2008 Annual Survey of violations of trade union rights - Togo
|Publisher||International Trade Union Confederation|
|Publication Date||20 November 2008|
|Cite as||International Trade Union Confederation, 2008 Annual Survey of violations of trade union rights - Togo, 20 November 2008, available at: http://www.refworld.org/docid/4c52ca69c.html [accessed 25 April 2014]|
|Disclaimer||This is not a UNHCR publication. UNHCR is not responsible for, nor does it necessarily endorse, its content. Any views expressed are solely those of the author or publisher and do not necessarily reflect those of UNHCR, the United Nations or its Member States.|
ILO Core Conventions Ratified: 29 – 87 – 98 – 100 – 105 – 111 – 138 – 182
In November, police prevented a demonstration by one of the ITUC's affiliates.
Trade union rights in law
New Labour Code – small improvements: Togo adopted a new Labour Code in December 2006. The 1974 Labour Code had been under revision since 1995 following an explicit request of the World Bank.
The 1974 Labour Code prevented foreign workers from holding leadership posts in trade unions, but under the new code migrant workers can take up such posts provided they are legally established in the country. The new code also specifically states that a person may join a union without the express permission of their spouse, which in practice improves the right of women to join unions. The protection of trade union representatives is strengthened through the provision that their dismissal must be approved by the labour inspector.
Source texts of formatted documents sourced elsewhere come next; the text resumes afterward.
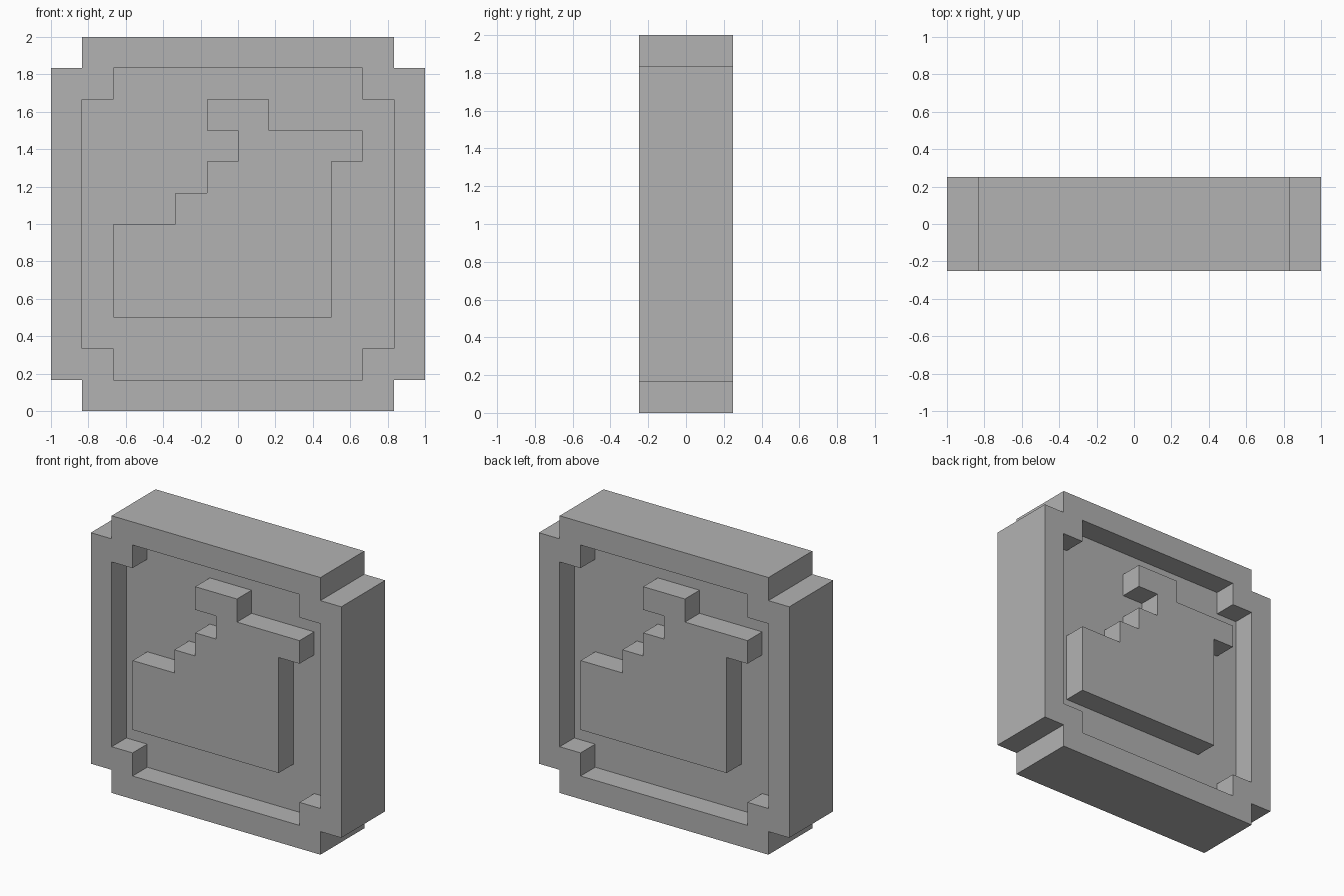
import bpy
import bmesh
from math import pi
from mathutils import Matrix, Vector

default_cube = bpy.data.objects.get("Cube")
if default_cube:
    bpy.data.objects.remove(default_cube, do_unlink=True)

CELL = 1 / 6      # one step of the blocky outline
HALF = 1.5        # half thickness of the token, in cells
PANEL = 0.5       # half thickness of the recessed panel, in cells

grey = bpy.data.materials.new("plain_grey")
grey.use_nodes = True
colour = (0.448, 0.448, 0.448, 1)
grey.diffuse_color = colour
grey.node_tree.nodes["Principled BSDF"].inputs["Base Color"].default_value = colour


def notched_square(half):
    """Square outline with a one-cell step cut from each corner."""
    quarter = [(half, half - 1), (half - 1, half - 1), (half - 1, half)]
    points = []
    for _ in range(4):
        points += quarter
        quarter = [(-z, x) for x, z in quarter]
    return [(x, z + 6) for x, z in points]


def extrude_outline(name, loops, y_start, y_end, turn=0):
    """Fill outlines (later loops are holes) and extrude them along y."""
    bm = bmesh.new()
    for loop in loops:
        verts = [bm.verts.new((x, y_start, z)) for x, z in loop]
        for i, vert in enumerate(verts):
            bm.edges.new((verts[i - 1], vert))
    bmesh.ops.triangle_fill(bm, edges=bm.edges[:], use_beauty=True,
                            normal=Vector((0, -1, 0)))
    result = bmesh.ops.extrude_face_region(bm, geom=bm.faces[:],
                                           use_keep_orig=True)
    moved = [g for g in result["geom"] if isinstance(g, bmesh.types.BMVert)]
    bmesh.ops.translate(bm, verts=moved, vec=(0, y_end - y_start, 0))
    bmesh.ops.recalc_face_normals(bm, faces=bm.faces[:])
    bm.transform(Matrix.Rotation(turn, 4, "Z") @ Matrix.Scale(CELL, 4))
    mesh = bpy.data.meshes.new(name)
    bm.to_mesh(mesh)
    bm.free()
    mesh.materials.append(grey)
    obj = bpy.data.objects.new(name, mesh)
    bpy.context.collection.objects.link(obj)
    return obj


# Raised rim and the recessed panel it holds
extrude_outline("rim", [notched_square(6), notched_square(5)], -HALF, HALF)
extrude_outline("panel", [notched_square(5)], -PANEL, PANEL)

# Stepped hand emblem, level with the rim, on both sides
emblem = [(-4, 3), (3, 3), (3, 8), (4, 8), (4, 9), (1, 9), (1, 10), (-1, 10),
          (-1, 9), (0, 9), (0, 8), (-1, 8), (-1, 7), (-2, 7), (-2, 6), (-4, 6)]
for side, turn in (("front", 0), ("back", pi)):
    extrude_outline(side + "_emblem", [emblem], -HALF, -PANEL, turn)
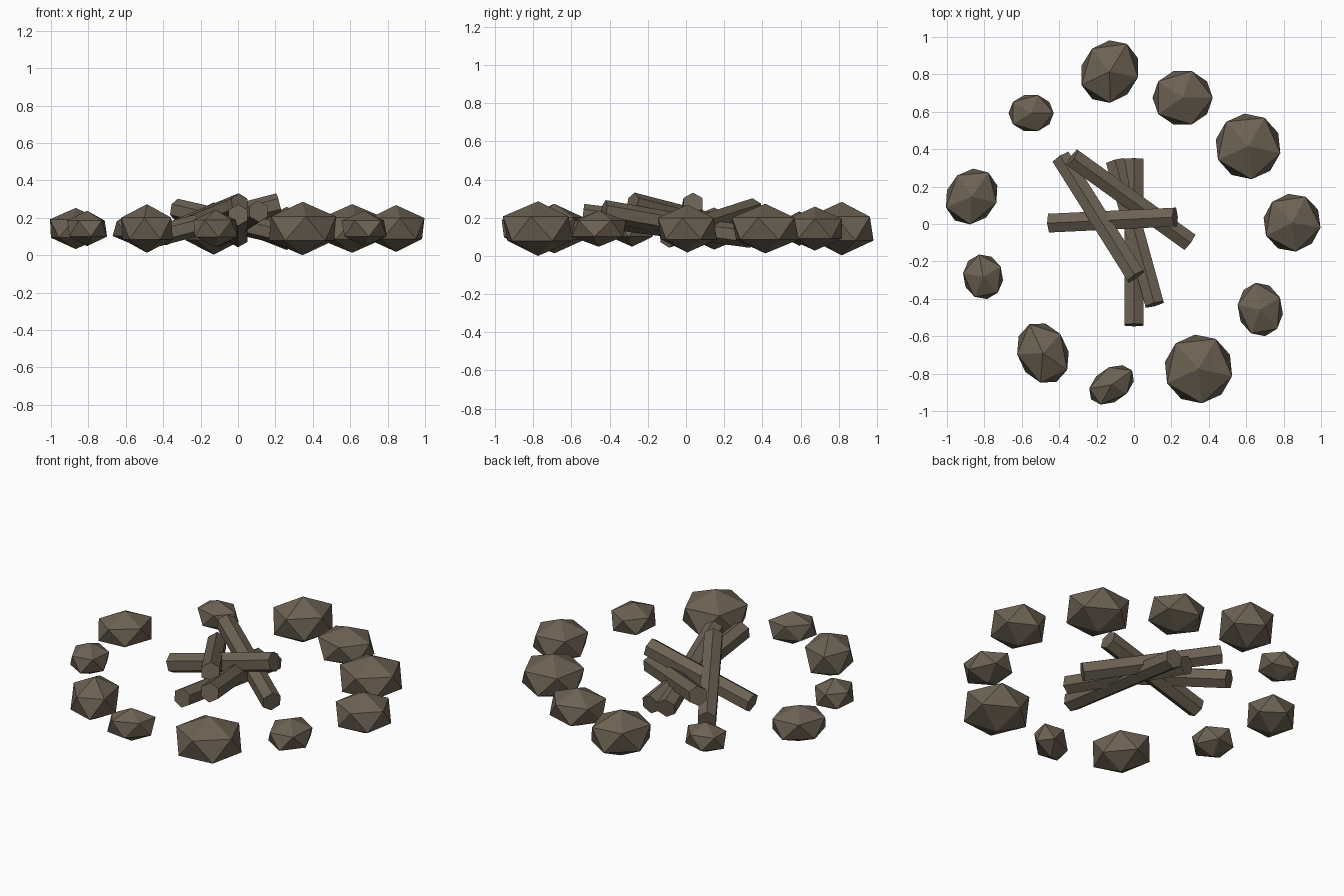
import bpy
from math import radians
from mathutils import Vector

default_cube = bpy.data.objects.get("Cube")
if default_cube:
    bpy.data.objects.remove(default_cube, do_unlink=True)


def make_material(name, colour):
    material = bpy.data.materials.new(name)
    material.use_nodes = True
    material.diffuse_color = colour
    material.node_tree.nodes["Principled BSDF"].inputs["Base Color"].default_value = colour
    return material


earthy_brown = make_material("earthy brown", (0.15, 0.122, 0.087, 1))


def finish(name):
    part = bpy.context.object
    part.name = name
    part.data.materials.append(earthy_brown)
    return part


def add_stone(index, x, y, length, width, height, turn):
    """Faceted boulder with one point up, stretched and turned about z."""
    bpy.ops.mesh.primitive_ico_sphere_add(
        subdivisions=1, radius=1, location=(x, y, STONE_CENTRE),
        rotation=(0, 0, radians(turn)))
    stone = finish(f"ring_stone_{index}")
    stone.scale = (length, width, height)


def add_log(name, low_end, high_end):
    """Six-sided log with a ridge on top, laid between two end points."""
    start, end = Vector(low_end), Vector(high_end)
    axis = end - start
    bpy.ops.mesh.primitive_cylinder_add(
        vertices=6, radius=LOG_RADIUS, depth=axis.length,
        location=(start + end) / 2)
    log = finish(name)
    log.rotation_euler = axis.to_track_quat('Z', 'Y').to_euler()


STONE_CENTRE = 0.143
LOG_RADIUS = 0.058

# Ring of stones: x, y, length, width, height (half sizes), turn
stones = [
    (-.13, .815, .195, .17, .14, 58),
    (.26, .675, .18, .167, .115, 0),
    (.61, .415, .197, .197, .13, 60),
    (.845, .007, .175, .172, .125, 62),
    (.675, -.457, .162, .135, .095, 100),
    (.345, -.775, .207, .205, .143, 60),
    (-.12, -.86, .15, .10, .10, 35),
    (-.487, -.69, .19, .15, .13, 115),
    (-.807, -.282, .135, .12, .095, 100),
    (-.868, .147, .175, .15, .11, 55),
    (-.55, .593, .135, .113, .09, 0),
]
for index, stone in enumerate(stones, start=1):
    add_stone(index, *stone)

# Stacked firewood: low end, raised end
logs = {
    "cross_log": ((-.45, .005, .10), (.22, .037, .275)),
    "long_diagonal_log": ((-.39, .355, .11), (.01, -.28, .275)),
    "short_diagonal_log": ((.295, -.095, .10), (-.33, .355, .245)),
    "straight_log": ((0, .345, .10), (0, -.54, .215)),
    "leaning_log": ((-.10, .335, .10), (.11, -.43, .235)),
}
for name, ends in logs.items():
    add_log(name, *ends)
Existing rights: Workers have the right to join unions and to strike, apart from members of security services, fire workers and the police. Public sector health workers are allowed to join unions but not to strike.
Anti-union discrimination is prohibited.
Weaknesses: There is no provision protecting strikers against reprisal measures.
Nominally, the right to collective bargaining exists, but this is limited to a single nationwide agreement that must be negotiated and endorsed by representatives of the government as well as trade unions and employers. The agreement sets nationwide wage standards for all employees in the formal economy.
Export processing zones: The law provides exemptions from some provisions of the Labour Code for companies with export processing zone (EPZ) status, notably the regulations on hiring and firing. Employees of EPZ companies do not enjoy the same protection against anti-union discrimination as other workers. This matter has been raised repeatedly by the ILO Committee of Experts which has highlighted the need for workers in EPZ to benefit from trade union rights.
Trade union rights in practice and Violations in 2007
Background: The general elections in October, considered to have been free and fair by international observers, were won by the ruling People's Party ("Rassemblement du peuple togolais"). A few weeks later, the European Union announced the normalisation of its relations with Togo following 14 years of economic sanctions.
Some initial arrangements for social dialogue were made in 2006, after union centres had insisted that these were needed and threatened strikes. A protocol agreement had been signed and a National Social Dialogue Council set up, but there have been few developments since then.
On 8 September, in Lomé, police prevented the holding of a demonstration called by the Confédération syndicale des travailleurs du Togo (CSTT). The police occupied the CSTT head office, where the march was to start from, and square Anani Santos, where the meeting was to be held, thereby preventing the demonstration from being held. The CSTT had informed the competent authorities of its plan to hold the demonstration, in accordance with the legal requirements. The CSTT had never been informed that the demonstration was banned. For several months the unions had been threatening the government that they would organise protests, since several promises had not been held.
In general anti-union attitudes prevail in the EPZs, despite the prohibition of anti-union discrimination.